Data for the task »
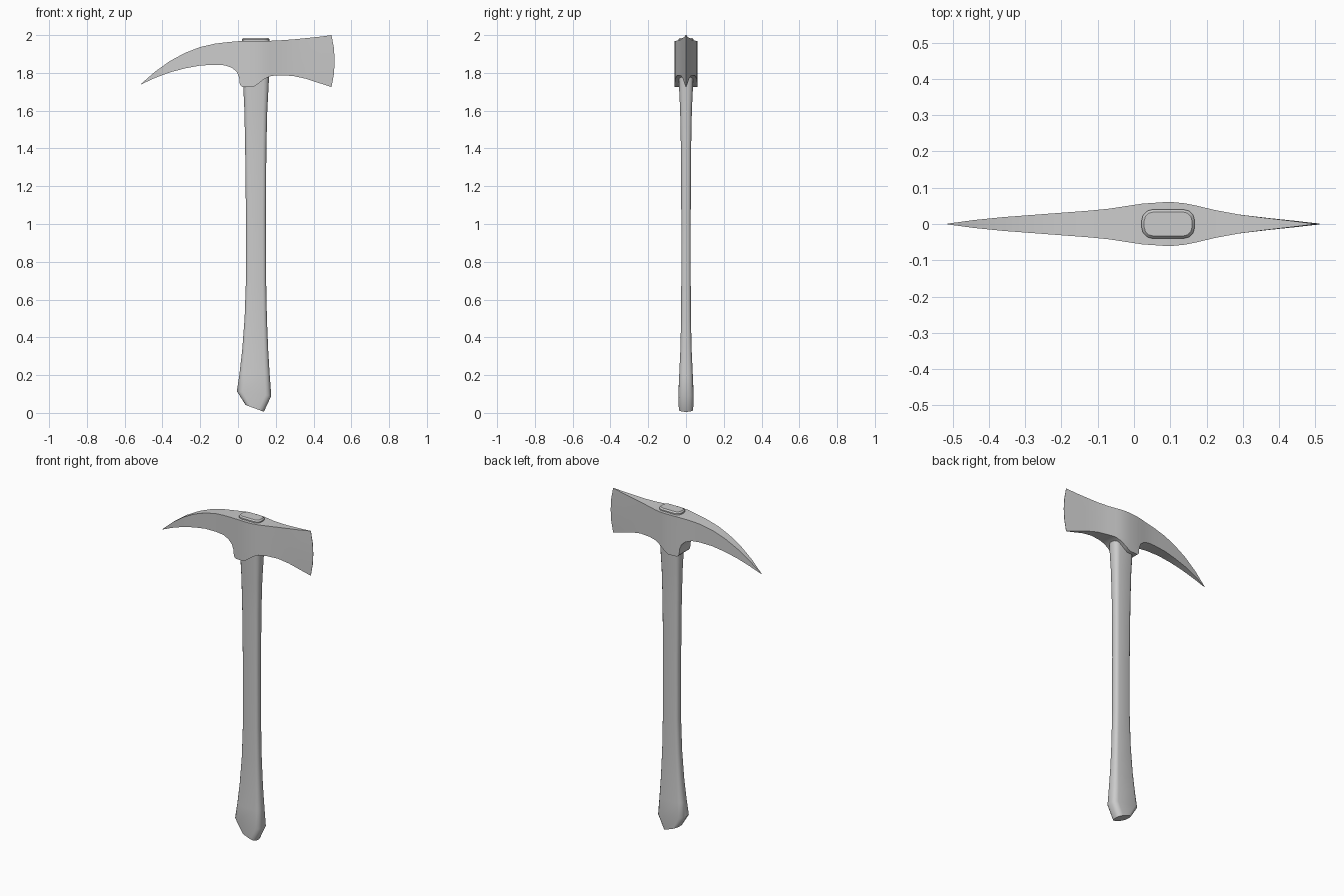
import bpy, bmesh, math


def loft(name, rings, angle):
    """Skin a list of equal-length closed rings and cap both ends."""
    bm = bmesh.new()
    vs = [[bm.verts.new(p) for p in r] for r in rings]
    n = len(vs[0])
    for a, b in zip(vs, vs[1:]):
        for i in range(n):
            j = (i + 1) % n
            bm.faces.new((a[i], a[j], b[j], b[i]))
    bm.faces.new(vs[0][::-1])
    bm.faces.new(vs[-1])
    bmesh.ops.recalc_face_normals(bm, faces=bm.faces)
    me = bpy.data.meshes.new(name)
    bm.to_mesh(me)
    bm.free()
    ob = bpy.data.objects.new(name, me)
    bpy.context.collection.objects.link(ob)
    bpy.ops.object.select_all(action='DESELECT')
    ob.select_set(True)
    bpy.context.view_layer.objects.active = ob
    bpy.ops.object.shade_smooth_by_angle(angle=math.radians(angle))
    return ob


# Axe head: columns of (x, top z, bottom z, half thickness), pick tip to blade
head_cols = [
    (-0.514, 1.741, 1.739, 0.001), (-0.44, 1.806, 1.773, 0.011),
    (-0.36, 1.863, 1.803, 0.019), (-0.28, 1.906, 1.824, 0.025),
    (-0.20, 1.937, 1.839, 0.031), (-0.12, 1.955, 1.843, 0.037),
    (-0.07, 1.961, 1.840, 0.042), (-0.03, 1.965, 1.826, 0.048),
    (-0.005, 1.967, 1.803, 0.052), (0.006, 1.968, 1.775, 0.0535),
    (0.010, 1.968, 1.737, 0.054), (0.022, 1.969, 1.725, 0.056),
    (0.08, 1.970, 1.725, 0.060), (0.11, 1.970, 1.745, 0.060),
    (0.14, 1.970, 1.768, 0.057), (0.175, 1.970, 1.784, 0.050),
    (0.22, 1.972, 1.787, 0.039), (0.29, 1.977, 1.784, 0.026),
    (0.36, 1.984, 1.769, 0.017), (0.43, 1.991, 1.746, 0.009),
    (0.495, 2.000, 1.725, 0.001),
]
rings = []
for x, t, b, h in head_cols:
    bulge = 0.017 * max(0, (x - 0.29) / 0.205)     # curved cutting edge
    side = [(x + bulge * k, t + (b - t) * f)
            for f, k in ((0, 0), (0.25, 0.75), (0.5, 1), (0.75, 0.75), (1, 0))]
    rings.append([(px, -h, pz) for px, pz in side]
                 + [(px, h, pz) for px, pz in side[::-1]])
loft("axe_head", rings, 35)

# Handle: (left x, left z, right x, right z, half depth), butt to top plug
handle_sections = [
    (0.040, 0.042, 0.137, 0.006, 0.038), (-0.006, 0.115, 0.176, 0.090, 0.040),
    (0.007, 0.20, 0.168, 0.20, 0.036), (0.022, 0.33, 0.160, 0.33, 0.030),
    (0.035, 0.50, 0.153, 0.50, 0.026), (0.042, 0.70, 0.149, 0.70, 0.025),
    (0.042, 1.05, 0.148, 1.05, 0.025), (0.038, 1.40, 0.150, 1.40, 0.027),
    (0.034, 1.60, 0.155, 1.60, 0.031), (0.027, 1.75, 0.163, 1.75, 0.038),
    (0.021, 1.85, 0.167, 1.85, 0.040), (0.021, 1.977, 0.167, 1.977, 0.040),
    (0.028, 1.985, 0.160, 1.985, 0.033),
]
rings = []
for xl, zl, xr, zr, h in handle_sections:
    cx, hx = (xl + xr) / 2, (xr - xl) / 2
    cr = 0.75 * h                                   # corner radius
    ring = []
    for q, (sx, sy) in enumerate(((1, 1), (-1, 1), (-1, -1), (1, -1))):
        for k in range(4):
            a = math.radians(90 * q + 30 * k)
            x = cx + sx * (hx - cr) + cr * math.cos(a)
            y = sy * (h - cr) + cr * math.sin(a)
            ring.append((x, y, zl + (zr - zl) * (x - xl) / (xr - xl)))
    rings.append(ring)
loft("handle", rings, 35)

Exercise »
If a line in the records includes the string "rings", copy it.

Response to this task »
def loft(name, rings, angle):
    """Skin a list of equal-length closed rings and cap both ends."""
    vs = [[bm.verts.new(p) for p in r] for r in rings]
rings = []
    rings.append([(px, -h, pz) for px, pz in side]
loft("axe_head", rings, 35)
rings = []
    rings.append(ring)
loft("handle", rings, 35)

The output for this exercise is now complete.